[[ WORKING DATA open ]]

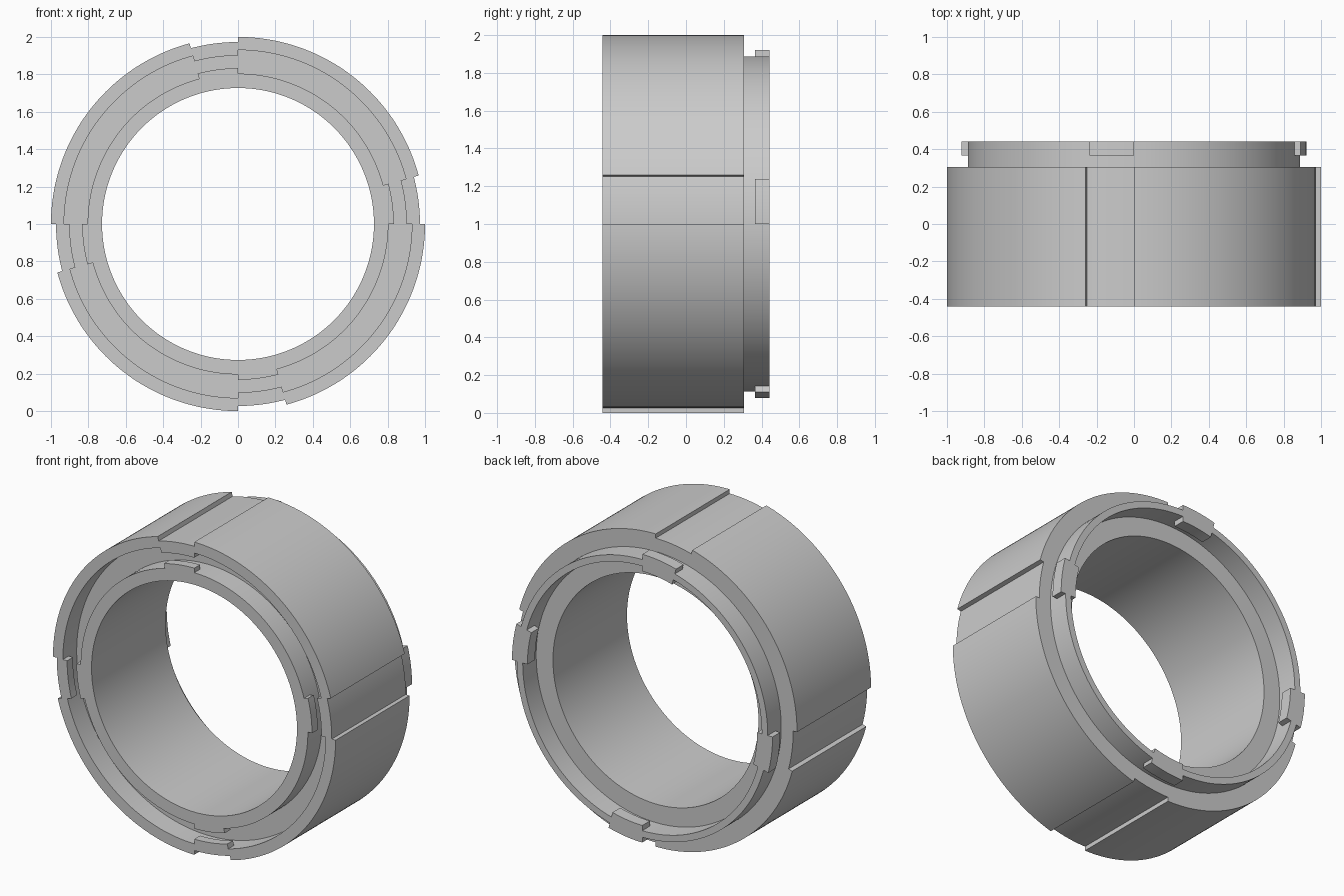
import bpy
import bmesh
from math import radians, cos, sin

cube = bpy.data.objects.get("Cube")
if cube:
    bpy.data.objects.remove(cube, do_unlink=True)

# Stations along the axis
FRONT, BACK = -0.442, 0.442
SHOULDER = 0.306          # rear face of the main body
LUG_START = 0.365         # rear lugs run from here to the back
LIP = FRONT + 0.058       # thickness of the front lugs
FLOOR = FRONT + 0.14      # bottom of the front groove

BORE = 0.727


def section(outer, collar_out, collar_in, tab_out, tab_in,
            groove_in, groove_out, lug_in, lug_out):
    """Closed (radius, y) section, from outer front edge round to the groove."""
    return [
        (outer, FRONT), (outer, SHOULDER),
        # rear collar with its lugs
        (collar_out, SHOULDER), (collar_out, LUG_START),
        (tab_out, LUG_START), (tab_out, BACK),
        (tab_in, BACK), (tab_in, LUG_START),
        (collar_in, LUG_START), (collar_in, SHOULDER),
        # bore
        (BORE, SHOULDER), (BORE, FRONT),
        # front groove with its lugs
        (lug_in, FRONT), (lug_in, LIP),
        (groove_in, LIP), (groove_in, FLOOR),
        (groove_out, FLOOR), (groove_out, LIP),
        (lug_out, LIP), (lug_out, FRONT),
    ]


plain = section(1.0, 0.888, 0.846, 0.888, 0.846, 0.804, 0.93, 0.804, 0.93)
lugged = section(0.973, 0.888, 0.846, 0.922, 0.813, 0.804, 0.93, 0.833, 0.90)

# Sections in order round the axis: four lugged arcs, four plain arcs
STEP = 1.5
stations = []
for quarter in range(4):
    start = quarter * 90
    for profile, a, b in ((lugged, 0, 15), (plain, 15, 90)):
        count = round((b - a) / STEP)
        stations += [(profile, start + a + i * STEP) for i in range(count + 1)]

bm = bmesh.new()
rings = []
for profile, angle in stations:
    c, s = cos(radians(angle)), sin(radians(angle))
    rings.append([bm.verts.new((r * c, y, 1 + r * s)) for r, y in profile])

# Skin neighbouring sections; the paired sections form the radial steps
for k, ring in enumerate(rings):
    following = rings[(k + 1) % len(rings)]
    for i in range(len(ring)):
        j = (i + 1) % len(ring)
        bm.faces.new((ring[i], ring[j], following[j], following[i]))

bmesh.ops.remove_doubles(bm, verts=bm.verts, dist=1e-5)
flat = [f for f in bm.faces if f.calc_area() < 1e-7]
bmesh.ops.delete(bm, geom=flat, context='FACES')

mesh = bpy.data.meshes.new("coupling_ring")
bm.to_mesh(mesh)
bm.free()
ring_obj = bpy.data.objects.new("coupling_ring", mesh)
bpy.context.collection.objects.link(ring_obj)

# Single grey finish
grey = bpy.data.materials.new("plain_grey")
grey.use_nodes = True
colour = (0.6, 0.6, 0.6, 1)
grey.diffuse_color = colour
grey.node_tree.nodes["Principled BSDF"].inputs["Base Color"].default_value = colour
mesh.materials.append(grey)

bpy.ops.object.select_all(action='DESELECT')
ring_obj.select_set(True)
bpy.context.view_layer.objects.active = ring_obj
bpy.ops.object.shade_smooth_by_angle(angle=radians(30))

[[ WORKING DATA closed ]]

ASSIGNMENT: Repeat the records above exactly, from the first line through the line containing "FRONT, BACK = -0.442, 0.442", and leave out the pictures.

FINAL ANSWER:
import bpy
import bmesh
from math import radians, cos, sin

cube = bpy.data.objects.get("Cube")
if cube:
    bpy.data.objects.remove(cube, do_unlink=True)

# Stations along the axis
FRONT, BACK = -0.442, 0.442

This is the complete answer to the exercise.